Exercise prompt: Print each entry again exactly as written, and keep the pictures out.
═══ Exercise material
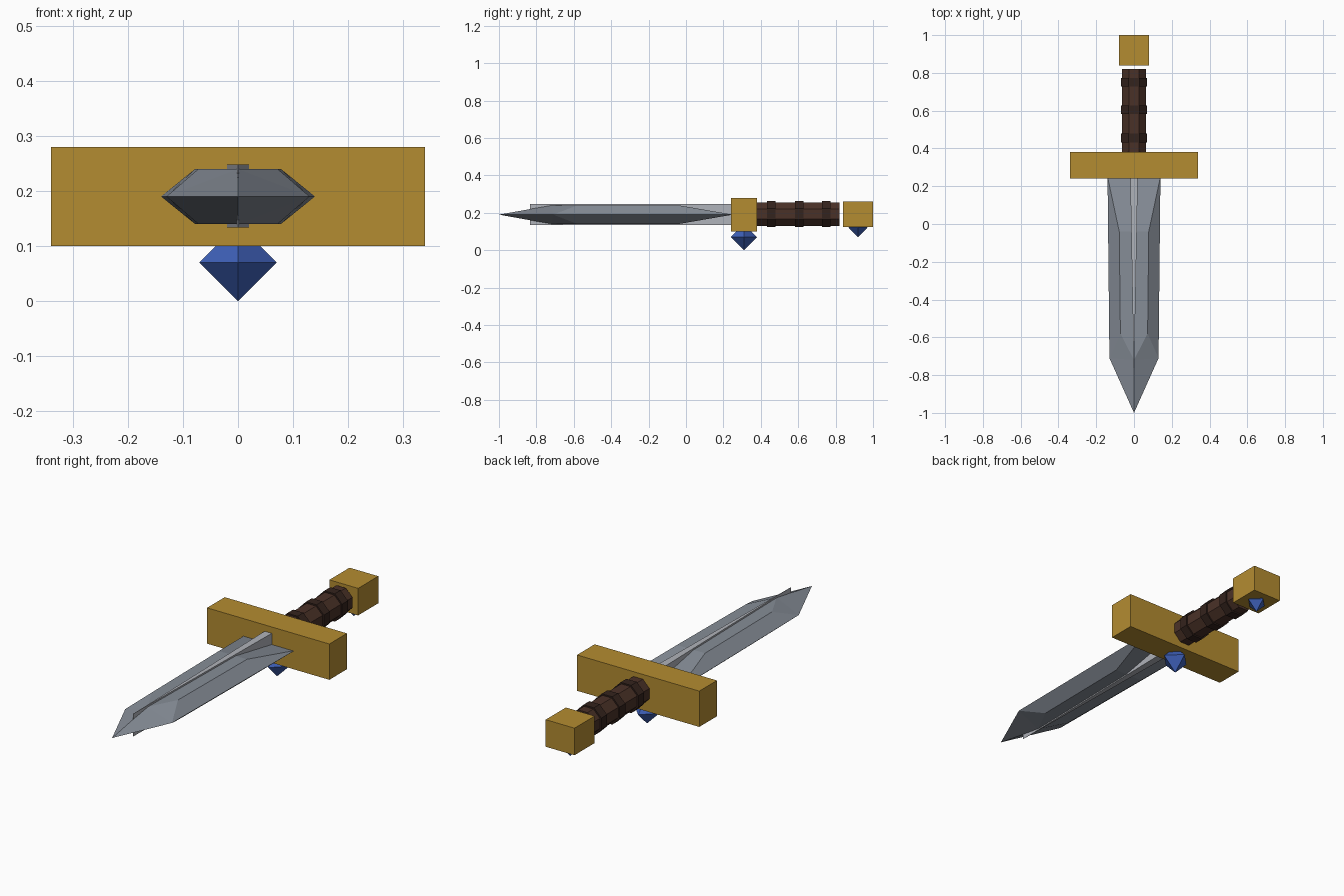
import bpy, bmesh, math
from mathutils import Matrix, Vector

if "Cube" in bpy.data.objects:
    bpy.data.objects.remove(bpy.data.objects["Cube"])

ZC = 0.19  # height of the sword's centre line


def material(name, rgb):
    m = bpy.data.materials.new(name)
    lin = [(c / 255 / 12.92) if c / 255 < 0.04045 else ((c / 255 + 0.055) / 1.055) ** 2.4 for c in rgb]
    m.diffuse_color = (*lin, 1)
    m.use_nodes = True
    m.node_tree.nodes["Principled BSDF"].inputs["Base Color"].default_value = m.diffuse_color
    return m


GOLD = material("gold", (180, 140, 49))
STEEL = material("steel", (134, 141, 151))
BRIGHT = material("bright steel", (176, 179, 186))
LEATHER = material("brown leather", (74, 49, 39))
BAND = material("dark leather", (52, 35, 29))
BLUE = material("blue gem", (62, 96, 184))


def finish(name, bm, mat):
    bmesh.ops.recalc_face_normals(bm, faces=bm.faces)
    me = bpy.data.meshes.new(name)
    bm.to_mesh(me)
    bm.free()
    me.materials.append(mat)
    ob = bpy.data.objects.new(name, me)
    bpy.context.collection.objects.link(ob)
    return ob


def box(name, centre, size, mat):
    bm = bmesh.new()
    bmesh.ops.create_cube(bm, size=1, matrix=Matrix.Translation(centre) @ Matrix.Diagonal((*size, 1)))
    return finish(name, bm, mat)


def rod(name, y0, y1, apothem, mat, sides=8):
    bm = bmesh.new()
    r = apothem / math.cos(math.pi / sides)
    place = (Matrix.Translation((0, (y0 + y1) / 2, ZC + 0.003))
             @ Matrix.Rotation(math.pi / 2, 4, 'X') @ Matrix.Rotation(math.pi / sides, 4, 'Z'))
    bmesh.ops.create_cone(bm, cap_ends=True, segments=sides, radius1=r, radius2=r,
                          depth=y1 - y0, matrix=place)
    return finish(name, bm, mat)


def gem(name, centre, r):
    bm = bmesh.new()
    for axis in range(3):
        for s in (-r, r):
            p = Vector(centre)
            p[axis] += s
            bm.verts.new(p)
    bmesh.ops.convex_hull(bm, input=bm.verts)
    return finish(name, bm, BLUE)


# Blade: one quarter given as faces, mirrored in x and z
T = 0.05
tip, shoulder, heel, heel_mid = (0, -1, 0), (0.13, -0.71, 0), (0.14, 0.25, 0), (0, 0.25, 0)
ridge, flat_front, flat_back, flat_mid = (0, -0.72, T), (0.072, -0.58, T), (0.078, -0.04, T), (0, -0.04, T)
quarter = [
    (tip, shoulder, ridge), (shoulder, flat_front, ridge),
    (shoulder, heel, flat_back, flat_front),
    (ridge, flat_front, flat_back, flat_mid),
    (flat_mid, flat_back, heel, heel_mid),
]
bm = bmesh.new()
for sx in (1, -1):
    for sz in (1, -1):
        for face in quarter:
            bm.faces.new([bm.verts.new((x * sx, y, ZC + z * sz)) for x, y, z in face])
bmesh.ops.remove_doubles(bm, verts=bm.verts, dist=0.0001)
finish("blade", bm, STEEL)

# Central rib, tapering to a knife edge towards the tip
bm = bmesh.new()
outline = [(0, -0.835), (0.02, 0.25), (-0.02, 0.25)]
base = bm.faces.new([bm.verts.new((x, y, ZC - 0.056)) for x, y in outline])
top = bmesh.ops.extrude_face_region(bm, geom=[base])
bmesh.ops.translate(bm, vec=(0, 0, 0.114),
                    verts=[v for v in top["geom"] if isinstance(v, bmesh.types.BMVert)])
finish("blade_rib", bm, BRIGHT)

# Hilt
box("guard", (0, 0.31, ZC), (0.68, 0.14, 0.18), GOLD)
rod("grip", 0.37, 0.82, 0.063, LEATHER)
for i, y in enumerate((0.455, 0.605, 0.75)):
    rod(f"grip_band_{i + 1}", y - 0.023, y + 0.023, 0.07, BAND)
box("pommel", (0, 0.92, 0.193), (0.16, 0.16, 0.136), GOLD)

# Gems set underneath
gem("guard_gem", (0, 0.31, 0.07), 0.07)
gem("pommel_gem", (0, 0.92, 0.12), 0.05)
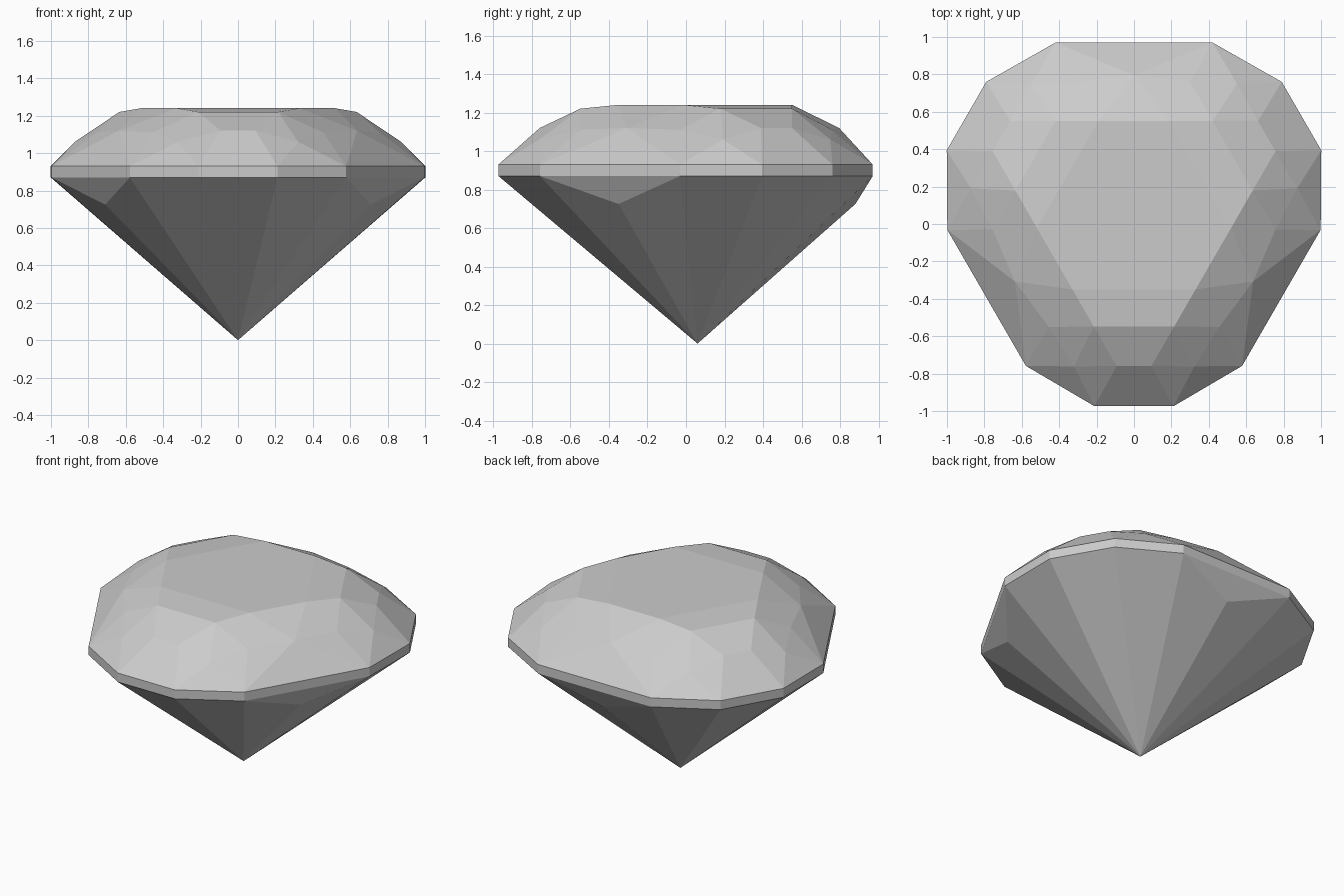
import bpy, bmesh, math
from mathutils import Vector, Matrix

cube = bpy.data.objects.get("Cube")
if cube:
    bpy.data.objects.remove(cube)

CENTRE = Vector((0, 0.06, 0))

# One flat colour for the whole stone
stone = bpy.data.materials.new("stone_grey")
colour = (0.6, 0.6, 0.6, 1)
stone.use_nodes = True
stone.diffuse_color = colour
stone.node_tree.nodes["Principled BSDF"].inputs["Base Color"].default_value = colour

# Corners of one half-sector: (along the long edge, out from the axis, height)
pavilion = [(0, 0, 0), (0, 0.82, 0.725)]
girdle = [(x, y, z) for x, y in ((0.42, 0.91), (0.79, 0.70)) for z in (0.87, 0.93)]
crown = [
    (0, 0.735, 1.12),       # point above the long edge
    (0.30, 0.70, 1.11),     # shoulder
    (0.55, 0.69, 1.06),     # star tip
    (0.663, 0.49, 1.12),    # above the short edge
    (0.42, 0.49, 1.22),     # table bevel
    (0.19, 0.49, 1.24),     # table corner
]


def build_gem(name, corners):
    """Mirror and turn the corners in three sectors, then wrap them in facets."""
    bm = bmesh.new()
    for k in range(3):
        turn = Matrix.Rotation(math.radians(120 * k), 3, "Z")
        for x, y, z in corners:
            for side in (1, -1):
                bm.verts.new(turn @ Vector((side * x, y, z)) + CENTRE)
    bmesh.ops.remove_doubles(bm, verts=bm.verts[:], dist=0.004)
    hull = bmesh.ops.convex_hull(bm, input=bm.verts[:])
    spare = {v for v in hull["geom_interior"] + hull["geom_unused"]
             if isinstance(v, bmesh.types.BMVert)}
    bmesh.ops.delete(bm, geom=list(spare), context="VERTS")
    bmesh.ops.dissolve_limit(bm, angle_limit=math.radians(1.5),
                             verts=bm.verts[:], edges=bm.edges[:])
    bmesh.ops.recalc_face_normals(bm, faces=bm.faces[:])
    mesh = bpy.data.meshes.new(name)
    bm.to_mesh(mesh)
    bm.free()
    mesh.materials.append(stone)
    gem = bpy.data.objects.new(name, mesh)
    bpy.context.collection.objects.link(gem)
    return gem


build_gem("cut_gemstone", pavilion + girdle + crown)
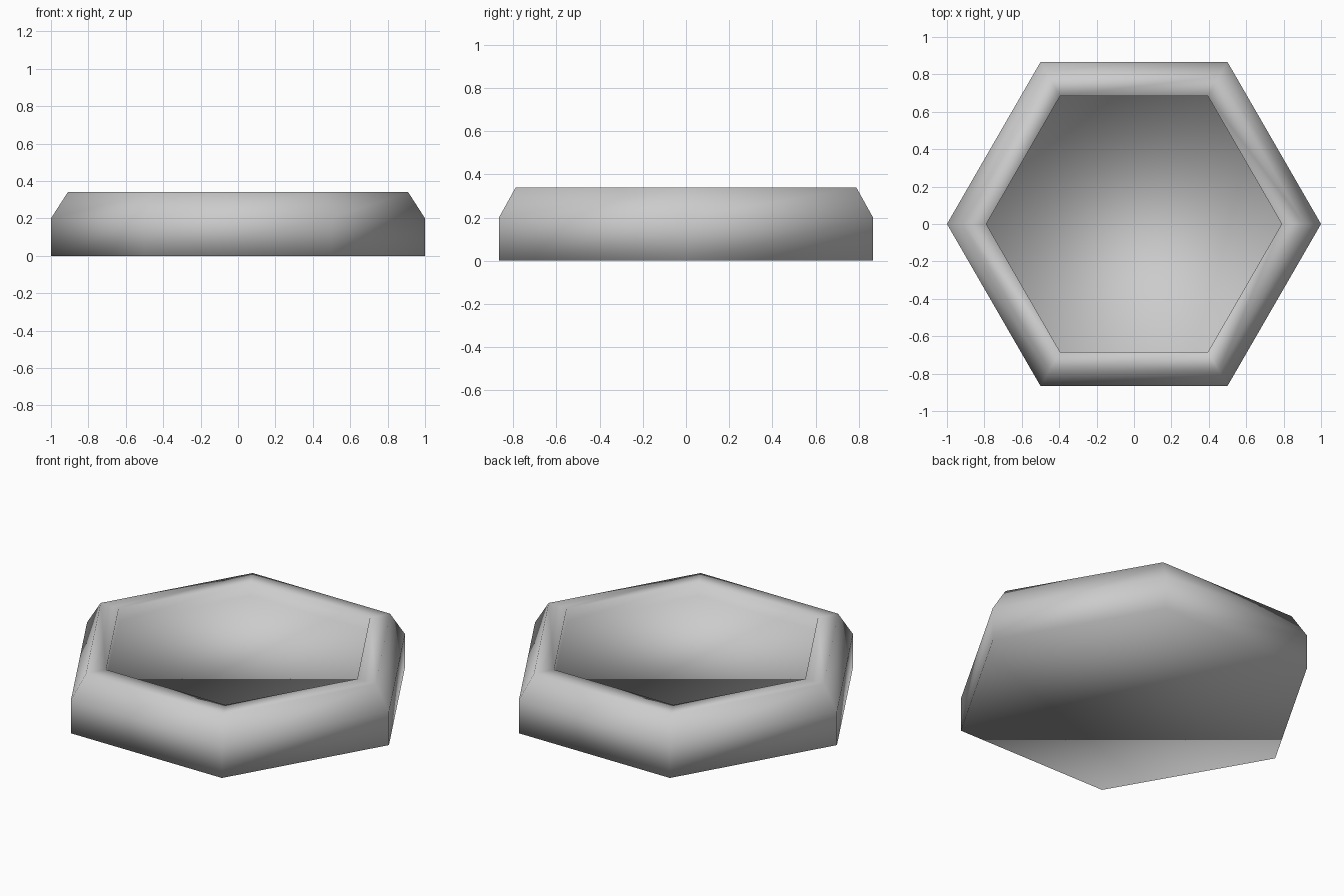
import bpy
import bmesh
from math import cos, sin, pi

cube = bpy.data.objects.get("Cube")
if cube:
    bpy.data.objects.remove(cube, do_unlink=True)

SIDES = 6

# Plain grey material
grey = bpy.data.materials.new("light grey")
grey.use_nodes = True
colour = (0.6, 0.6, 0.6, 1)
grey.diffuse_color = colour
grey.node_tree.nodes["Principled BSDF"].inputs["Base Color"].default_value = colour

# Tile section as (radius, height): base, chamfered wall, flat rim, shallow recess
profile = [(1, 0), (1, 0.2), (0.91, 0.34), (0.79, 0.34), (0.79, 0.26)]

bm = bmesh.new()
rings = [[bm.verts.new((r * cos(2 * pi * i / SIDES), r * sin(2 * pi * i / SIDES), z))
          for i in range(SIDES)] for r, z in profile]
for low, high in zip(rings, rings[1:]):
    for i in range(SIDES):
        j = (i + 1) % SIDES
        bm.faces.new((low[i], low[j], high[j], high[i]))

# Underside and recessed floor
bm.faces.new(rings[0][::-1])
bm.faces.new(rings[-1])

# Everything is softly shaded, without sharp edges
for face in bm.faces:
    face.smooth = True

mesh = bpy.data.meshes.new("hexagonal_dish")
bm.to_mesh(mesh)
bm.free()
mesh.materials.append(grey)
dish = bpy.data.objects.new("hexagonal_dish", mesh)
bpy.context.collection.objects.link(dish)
══════
Output below:
import bpy, bmesh, math
from mathutils import Matrix, Vector

if "Cube" in bpy.data.objects:
    bpy.data.objects.remove(bpy.data.objects["Cube"])

ZC = 0.19  # height of the sword's centre line


def material(name, rgb):
    m = bpy.data.materials.new(name)
    lin = [(c / 255 / 12.92) if c / 255 < 0.04045 else ((c / 255 + 0.055) / 1.055) ** 2.4 for c in rgb]
    m.diffuse_color = (*lin, 1)
    m.use_nodes = True
    m.node_tree.nodes["Principled BSDF"].inputs["Base Color"].default_value = m.diffuse_color
    return m


GOLD = material("gold", (180, 140, 49))
STEEL = material("steel", (134, 141, 151))
BRIGHT = material("bright steel", (176, 179, 186))
LEATHER = material("brown leather", (74, 49, 39))
BAND = material("dark leather", (52, 35, 29))
BLUE = material("blue gem", (62, 96, 184))


def finish(name, bm, mat):
    bmesh.ops.recalc_face_normals(bm, faces=bm.faces)
    me = bpy.data.meshes.new(name)
    bm.to_mesh(me)
    bm.free()
    me.materials.append(mat)
    ob = bpy.data.objects.new(name, me)
    bpy.context.collection.objects.link(ob)
    return ob


def box(name, centre, size, mat):
    bm = bmesh.new()
    bmesh.ops.create_cube(bm, size=1, matrix=Matrix.Translation(centre) @ Matrix.Diagonal((*size, 1)))
    return finish(name, bm, mat)


def rod(name, y0, y1, apothem, mat, sides=8):
    bm = bmesh.new()
    r = apothem / math.cos(math.pi / sides)
    place = (Matrix.Translation((0, (y0 + y1) / 2, ZC + 0.003))
             @ Matrix.Rotation(math.pi / 2, 4, 'X') @ Matrix.Rotation(math.pi / sides, 4, 'Z'))
    bmesh.ops.create_cone(bm, cap_ends=True, segments=sides, radius1=r, radius2=r,
                          depth=y1 - y0, matrix=place)
    return finish(name, bm, mat)


def gem(name, centre, r):
    bm = bmesh.new()
    for axis in range(3):
        for s in (-r, r):
            p = Vector(centre)
            p[axis] += s
            bm.verts.new(p)
    bmesh.ops.convex_hull(bm, input=bm.verts)
    return finish(name, bm, BLUE)


# Blade: one quarter given as faces, mirrored in x and z
T = 0.05
tip, shoulder, heel, heel_mid = (0, -1, 0), (0.13, -0.71, 0), (0.14, 0.25, 0), (0, 0.25, 0)
ridge, flat_front, flat_back, flat_mid = (0, -0.72, T), (0.072, -0.58, T), (0.078, -0.04, T), (0, -0.04, T)
quarter = [
    (tip, shoulder, ridge), (shoulder, flat_front, ridge),
    (shoulder, heel, flat_back, flat_front),
    (ridge, flat_front, flat_back, flat_mid),
    (flat_mid, flat_back, heel, heel_mid),
]
bm = bmesh.new()
for sx in (1, -1):
    for sz in (1, -1):
        for face in quarter:
            bm.faces.new([bm.verts.new((x * sx, y, ZC + z * sz)) for x, y, z in face])
bmesh.ops.remove_doubles(bm, verts=bm.verts, dist=0.0001)
finish("blade", bm, STEEL)

# Central rib, tapering to a knife edge towards the tip
bm = bmesh.new()
outline = [(0, -0.835), (0.02, 0.25), (-0.02, 0.25)]
base = bm.faces.new([bm.verts.new((x, y, ZC - 0.056)) for x, y in outline])
top = bmesh.ops.extrude_face_region(bm, geom=[base])
bmesh.ops.translate(bm, vec=(0, 0, 0.114),
                    verts=[v for v in top["geom"] if isinstance(v, bmesh.types.BMVert)])
finish("blade_rib", bm, BRIGHT)

# Hilt
box("guard", (0, 0.31, ZC), (0.68, 0.14, 0.18), GOLD)
rod("grip", 0.37, 0.82, 0.063, LEATHER)
for i, y in enumerate((0.455, 0.605, 0.75)):
    rod(f"grip_band_{i + 1}", y - 0.023, y + 0.023, 0.07, BAND)
box("pommel", (0, 0.92, 0.193), (0.16, 0.16, 0.136), GOLD)

# Gems set underneath
gem("guard_gem", (0, 0.31, 0.07), 0.07)
gem("pommel_gem", (0, 0.92, 0.12), 0.05)
import bpy, bmesh, math
from mathutils import Vector, Matrix

cube = bpy.data.objects.get("Cube")
if cube:
    bpy.data.objects.remove(cube)

CENTRE = Vector((0, 0.06, 0))

# One flat colour for the whole stone
stone = bpy.data.materials.new("stone_grey")
colour = (0.6, 0.6, 0.6, 1)
stone.use_nodes = True
stone.diffuse_color = colour
stone.node_tree.nodes["Principled BSDF"].inputs["Base Color"].default_value = colour

# Corners of one half-sector: (along the long edge, out from the axis, height)
pavilion = [(0, 0, 0), (0, 0.82, 0.725)]
girdle = [(x, y, z) for x, y in ((0.42, 0.91), (0.79, 0.70)) for z in (0.87, 0.93)]
crown = [
    (0, 0.735, 1.12),       # point above the long edge
    (0.30, 0.70, 1.11),     # shoulder
    (0.55, 0.69, 1.06),     # star tip
    (0.663, 0.49, 1.12),    # above the short edge
    (0.42, 0.49, 1.22),     # table bevel
    (0.19, 0.49, 1.24),     # table corner
]


def build_gem(name, corners):
    """Mirror and turn the corners in three sectors, then wrap them in facets."""
    bm = bmesh.new()
    for k in range(3):
        turn = Matrix.Rotation(math.radians(120 * k), 3, "Z")
        for x, y, z in corners:
            for side in (1, -1):
                bm.verts.new(turn @ Vector((side * x, y, z)) + CENTRE)
    bmesh.ops.remove_doubles(bm, verts=bm.verts[:], dist=0.004)
    hull = bmesh.ops.convex_hull(bm, input=bm.verts[:])
    spare = {v for v in hull["geom_interior"] + hull["geom_unused"]
             if isinstance(v, bmesh.types.BMVert)}
    bmesh.ops.delete(bm, geom=list(spare), context="VERTS")
    bmesh.ops.dissolve_limit(bm, angle_limit=math.radians(1.5),
                             verts=bm.verts[:], edges=bm.edges[:])
    bmesh.ops.recalc_face_normals(bm, faces=bm.faces[:])
    mesh = bpy.data.meshes.new(name)
    bm.to_mesh(mesh)
    bm.free()
    mesh.materials.append(stone)
    gem = bpy.data.objects.new(name, mesh)
    bpy.context.collection.objects.link(gem)
    return gem


build_gem("cut_gemstone", pavilion + girdle + crown)
import bpy
import bmesh
from math import cos, sin, pi

cube = bpy.data.objects.get("Cube")
if cube:
    bpy.data.objects.remove(cube, do_unlink=True)

SIDES = 6

# Plain grey material
grey = bpy.data.materials.new("light grey")
grey.use_nodes = True
colour = (0.6, 0.6, 0.6, 1)
grey.diffuse_color = colour
grey.node_tree.nodes["Principled BSDF"].inputs["Base Color"].default_value = colour

# Tile section as (radius, height): base, chamfered wall, flat rim, shallow recess
profile = [(1, 0), (1, 0.2), (0.91, 0.34), (0.79, 0.34), (0.79, 0.26)]

bm = bmesh.new()
rings = [[bm.verts.new((r * cos(2 * pi * i / SIDES), r * sin(2 * pi * i / SIDES), z))
          for i in range(SIDES)] for r, z in profile]
for low, high in zip(rings, rings[1:]):
    for i in range(SIDES):
        j = (i + 1) % SIDES
        bm.faces.new((low[i], low[j], high[j], high[i]))

# Underside and recessed floor
bm.faces.new(rings[0][::-1])
bm.faces.new(rings[-1])

# Everything is softly shaded, without sharp edges
for face in bm.faces:
    face.smooth = True

mesh = bpy.data.meshes.new("hexagonal_dish")
bm.to_mesh(mesh)
bm.free()
mesh.materials.append(grey)
dish = bpy.data.objects.new("hexagonal_dish", mesh)
bpy.context.collection.objects.link(dish)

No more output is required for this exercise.